Dogs obviously cannot tell us when something is wrong with them. Usually it takes a caring owner to notice that there is a problem. With canine blindness, it could be that when you play fetch and catch with your dog, s/he does not easily catch the toy anymore. Or they are seemingly relying on scent to get around more. Whatever way you’ve noticed a problem, it is vital to get help with canine blindness as certain types, if caught early on, can be treated. One of the main types that leads to canine blindness is glaucoma and although it is not preventable (as many people often believe) it is treatable if caught early enough. There are other causes of canine blindness, such as: cataracts, damage to the eye, inflammation or pressure to the retina or optic nerve, severe corneal disease or trauma, sudden acquired retinal degeneration syndrome (SARDS), and uveitis.
Unfortunately, certain dog breeds are naturally susceptible to suffering from blindness which include the:
- Bassett Hound
- Bouvier des Flandres
- Chow Chow
- Cocker Spaniel
- German Shepherd Dog
- Great Dane
- Poodles (mini, toy, standard)
- Shih Tzu
- Siberian Husky
- Spaniels (various breeds)
- Terriers (various breeds)
Signs And Symptoms Of Blindness
You may find that some dogs will experience a sudden blindness, although it is far more common for blindness to develop over time. Here are some typical signs that your dog’s vision has been affected:
- Your dog begins to be clumsy and starts bumping into things.
- It is disoriented, confused or shows fear – especially in new and unfamiliar places.
- It has a hesitancy to jump due to impaired depth perception.
- Shows difficulty finding common things such as food and water bowls, toys, bed, etc.
- Walks cautiously, with nose to the ground.
- Is not interested in playing and going outside.
- Appears lethargic and depressed.
- Sleeps more than usual.
If your dog starts to exhibit any of these signs it is a good idea for the next few days to document exactly what it does and when, so that you can tell your vet when you take the pet in to see him/her. Physical signs to look out for are redness or blood in the eyes, dilated pupils, cloudiness in the eyes, and damage to the eye or surrounding areas. If you are worried about your dog’s vision then take them to the vet immediately who will do a complete physical examination. This is similar to your pet’s annual check-up with a few notable differences. First, your vet will want to do some blood tests and a urinalysis to determine your pet’s overall health as well as rule out things like canine diabetes and hypertension (both of which can cause blindness).

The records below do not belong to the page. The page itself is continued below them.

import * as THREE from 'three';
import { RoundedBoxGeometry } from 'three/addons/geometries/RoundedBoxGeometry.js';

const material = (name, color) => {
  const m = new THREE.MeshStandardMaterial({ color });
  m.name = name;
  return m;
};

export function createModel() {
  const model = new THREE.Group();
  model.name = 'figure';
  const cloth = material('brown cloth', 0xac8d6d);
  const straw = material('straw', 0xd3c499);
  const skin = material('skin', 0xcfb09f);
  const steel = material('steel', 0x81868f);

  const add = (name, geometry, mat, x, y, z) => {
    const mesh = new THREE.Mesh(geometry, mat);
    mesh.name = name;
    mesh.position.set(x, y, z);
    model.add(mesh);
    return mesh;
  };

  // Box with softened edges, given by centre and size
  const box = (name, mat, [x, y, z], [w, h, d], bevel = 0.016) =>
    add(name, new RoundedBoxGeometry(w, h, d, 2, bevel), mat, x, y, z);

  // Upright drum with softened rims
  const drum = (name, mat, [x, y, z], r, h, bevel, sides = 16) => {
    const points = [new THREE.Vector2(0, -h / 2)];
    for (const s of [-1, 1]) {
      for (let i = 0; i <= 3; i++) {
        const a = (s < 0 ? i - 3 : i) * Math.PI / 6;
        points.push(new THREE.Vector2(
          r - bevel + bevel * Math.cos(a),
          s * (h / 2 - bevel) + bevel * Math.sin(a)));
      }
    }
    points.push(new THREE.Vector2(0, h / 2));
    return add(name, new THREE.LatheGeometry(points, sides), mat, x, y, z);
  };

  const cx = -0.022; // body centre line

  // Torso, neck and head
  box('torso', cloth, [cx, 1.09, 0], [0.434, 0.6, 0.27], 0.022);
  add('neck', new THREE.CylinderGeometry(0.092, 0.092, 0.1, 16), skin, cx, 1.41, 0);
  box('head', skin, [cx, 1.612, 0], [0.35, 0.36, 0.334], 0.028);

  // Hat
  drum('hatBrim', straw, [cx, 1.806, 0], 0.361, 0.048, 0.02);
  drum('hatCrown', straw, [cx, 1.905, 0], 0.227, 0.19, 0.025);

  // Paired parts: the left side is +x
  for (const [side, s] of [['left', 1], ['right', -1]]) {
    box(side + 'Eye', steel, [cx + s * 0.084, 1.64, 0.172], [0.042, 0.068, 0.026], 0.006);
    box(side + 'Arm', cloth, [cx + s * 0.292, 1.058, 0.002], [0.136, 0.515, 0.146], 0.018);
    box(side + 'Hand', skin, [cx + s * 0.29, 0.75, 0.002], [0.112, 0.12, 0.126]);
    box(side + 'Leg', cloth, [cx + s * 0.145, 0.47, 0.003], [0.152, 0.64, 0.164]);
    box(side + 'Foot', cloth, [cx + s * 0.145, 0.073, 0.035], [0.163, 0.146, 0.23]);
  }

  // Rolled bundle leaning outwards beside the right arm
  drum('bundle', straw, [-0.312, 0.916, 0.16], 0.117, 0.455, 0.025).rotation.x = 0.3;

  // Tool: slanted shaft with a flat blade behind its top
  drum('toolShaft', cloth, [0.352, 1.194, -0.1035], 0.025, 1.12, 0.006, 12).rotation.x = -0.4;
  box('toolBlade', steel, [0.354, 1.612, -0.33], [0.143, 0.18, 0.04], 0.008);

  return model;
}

They will probably then conduct a series of vision tests that would include examining the dilation rate of your pet’s eyes when exposed to light and darkness. Another vision test method is called the “cotton ball test” which is pretty simple in that your vet will drop a cotton ball right at the edge of your dog’s field of vision to see if they react. Finally there is the “menace response” or blink test which basically observes whether your dog blinks in reaction to an object moving towards him quickly. In this test, the eyes are checked separately to determine whether one eye is weaker than the other. If your vet deems that your dog is suffering from a vision condition then they will take the next appropriate action with you. Some treatment include medicated eye drops, therapy, steroids, or surgery.